### Exercise data
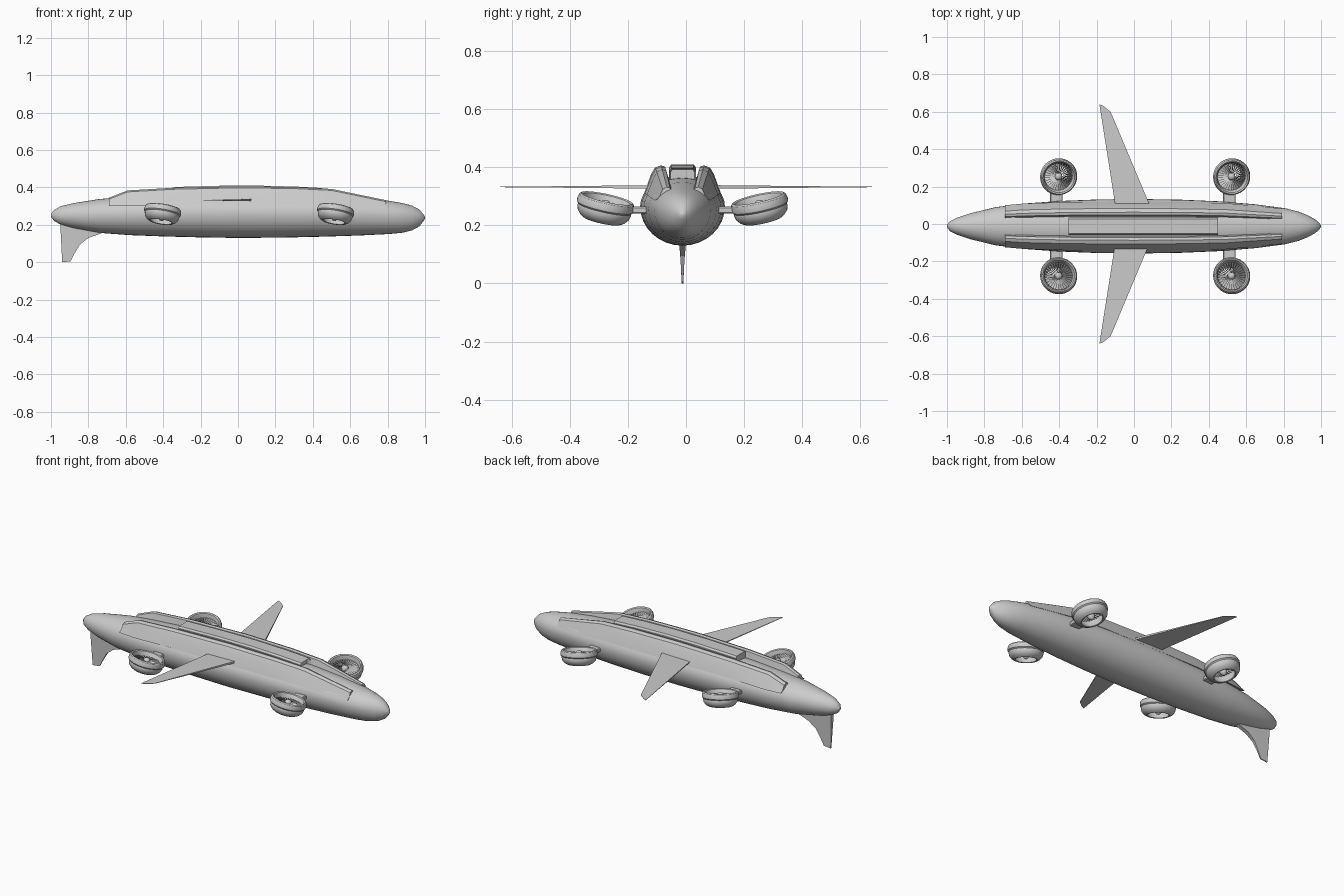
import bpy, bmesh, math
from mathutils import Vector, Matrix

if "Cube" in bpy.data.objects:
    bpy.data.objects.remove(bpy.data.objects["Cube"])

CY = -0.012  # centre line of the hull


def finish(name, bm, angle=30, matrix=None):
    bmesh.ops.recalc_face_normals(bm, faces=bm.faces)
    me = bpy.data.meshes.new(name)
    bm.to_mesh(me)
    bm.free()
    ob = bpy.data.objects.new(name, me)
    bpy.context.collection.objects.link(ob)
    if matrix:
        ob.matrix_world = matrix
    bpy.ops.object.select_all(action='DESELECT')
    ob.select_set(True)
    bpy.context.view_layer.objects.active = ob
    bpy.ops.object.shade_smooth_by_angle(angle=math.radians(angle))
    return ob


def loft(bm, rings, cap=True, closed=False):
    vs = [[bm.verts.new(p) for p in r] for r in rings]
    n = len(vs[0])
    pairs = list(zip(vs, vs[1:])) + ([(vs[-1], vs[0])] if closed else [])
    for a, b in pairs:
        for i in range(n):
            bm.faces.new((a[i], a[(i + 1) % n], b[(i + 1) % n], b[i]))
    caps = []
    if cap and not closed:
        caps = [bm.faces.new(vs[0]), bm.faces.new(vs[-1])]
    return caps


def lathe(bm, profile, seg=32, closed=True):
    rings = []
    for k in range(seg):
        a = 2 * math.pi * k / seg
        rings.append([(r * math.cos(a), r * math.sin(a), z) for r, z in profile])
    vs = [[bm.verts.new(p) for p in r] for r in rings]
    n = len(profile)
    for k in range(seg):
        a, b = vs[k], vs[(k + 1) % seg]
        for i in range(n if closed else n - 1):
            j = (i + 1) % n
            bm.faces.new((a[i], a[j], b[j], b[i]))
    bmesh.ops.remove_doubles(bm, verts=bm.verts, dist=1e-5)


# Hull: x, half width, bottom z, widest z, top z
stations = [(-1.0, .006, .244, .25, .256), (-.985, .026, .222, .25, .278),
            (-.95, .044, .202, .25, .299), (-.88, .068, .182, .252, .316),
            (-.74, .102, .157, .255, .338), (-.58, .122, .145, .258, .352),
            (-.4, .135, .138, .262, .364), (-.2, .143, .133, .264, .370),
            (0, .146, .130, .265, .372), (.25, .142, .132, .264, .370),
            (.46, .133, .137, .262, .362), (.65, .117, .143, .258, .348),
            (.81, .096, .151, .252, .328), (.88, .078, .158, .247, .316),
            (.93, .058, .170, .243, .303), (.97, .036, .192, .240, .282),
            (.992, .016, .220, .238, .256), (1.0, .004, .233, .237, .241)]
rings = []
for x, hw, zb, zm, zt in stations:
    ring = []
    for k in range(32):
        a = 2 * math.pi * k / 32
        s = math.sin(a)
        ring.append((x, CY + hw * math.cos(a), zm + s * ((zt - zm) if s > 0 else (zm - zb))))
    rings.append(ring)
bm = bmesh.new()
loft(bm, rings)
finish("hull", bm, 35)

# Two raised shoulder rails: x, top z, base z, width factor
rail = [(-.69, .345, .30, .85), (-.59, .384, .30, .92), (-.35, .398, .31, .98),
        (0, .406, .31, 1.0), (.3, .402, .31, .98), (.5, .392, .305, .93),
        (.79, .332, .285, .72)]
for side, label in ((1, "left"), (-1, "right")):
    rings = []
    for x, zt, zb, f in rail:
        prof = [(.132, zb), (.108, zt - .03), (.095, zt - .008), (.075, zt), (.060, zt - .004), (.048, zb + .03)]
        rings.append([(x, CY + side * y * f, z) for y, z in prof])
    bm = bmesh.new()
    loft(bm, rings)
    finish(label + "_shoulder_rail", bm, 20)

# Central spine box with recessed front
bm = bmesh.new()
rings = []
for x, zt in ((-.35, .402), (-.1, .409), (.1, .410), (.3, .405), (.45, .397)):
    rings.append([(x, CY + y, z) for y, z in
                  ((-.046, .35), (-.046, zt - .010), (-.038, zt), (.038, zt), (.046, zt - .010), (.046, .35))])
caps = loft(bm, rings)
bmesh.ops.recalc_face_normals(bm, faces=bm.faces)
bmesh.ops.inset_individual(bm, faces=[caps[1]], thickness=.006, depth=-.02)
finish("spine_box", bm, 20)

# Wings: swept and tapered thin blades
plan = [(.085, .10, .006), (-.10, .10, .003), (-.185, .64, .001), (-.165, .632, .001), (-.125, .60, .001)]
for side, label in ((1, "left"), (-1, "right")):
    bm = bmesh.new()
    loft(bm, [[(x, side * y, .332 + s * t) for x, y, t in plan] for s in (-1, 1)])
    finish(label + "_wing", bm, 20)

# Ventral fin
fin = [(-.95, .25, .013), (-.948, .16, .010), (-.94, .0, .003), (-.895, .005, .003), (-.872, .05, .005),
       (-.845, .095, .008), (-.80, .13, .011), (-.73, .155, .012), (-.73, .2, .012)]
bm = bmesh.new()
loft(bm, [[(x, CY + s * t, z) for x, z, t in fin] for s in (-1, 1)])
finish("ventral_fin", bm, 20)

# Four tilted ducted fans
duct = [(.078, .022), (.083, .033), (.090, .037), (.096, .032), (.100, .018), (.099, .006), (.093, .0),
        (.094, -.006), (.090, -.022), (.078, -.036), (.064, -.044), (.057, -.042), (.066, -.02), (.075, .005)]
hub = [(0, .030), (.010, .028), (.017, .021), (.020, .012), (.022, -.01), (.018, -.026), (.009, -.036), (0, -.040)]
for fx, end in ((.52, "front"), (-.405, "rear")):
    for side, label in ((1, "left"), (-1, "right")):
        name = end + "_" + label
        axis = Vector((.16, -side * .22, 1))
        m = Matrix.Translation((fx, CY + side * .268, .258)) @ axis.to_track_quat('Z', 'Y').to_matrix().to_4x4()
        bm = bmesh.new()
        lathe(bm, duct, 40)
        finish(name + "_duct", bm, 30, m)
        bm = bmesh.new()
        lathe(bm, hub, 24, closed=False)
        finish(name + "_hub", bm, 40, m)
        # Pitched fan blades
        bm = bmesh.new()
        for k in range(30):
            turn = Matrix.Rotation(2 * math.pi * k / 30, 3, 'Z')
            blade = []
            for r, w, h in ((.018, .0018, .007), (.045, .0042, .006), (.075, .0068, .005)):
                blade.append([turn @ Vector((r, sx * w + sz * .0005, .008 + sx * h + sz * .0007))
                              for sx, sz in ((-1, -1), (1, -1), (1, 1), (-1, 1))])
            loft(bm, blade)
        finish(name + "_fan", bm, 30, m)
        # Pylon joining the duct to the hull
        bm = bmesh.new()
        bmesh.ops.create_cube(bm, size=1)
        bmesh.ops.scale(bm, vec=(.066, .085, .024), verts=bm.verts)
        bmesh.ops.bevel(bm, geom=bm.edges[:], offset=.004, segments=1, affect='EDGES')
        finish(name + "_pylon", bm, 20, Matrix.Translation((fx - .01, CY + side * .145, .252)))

### Task to complete
Taking the entries above, write out exactly each line from the one holding "loft(bm, blade)" to the one holding "bmesh.ops.scale(bm, vec=(.066, .085, .024), verts=bm.verts)", both included, and stop there.

### Task output
            loft(bm, blade)
        finish(name + "_fan", bm, 30, m)
        # Pylon joining the duct to the hull
        bm = bmesh.new()
        bmesh.ops.create_cube(bm, size=1)
        bmesh.ops.scale(bm, vec=(.066, .085, .024), verts=bm.verts)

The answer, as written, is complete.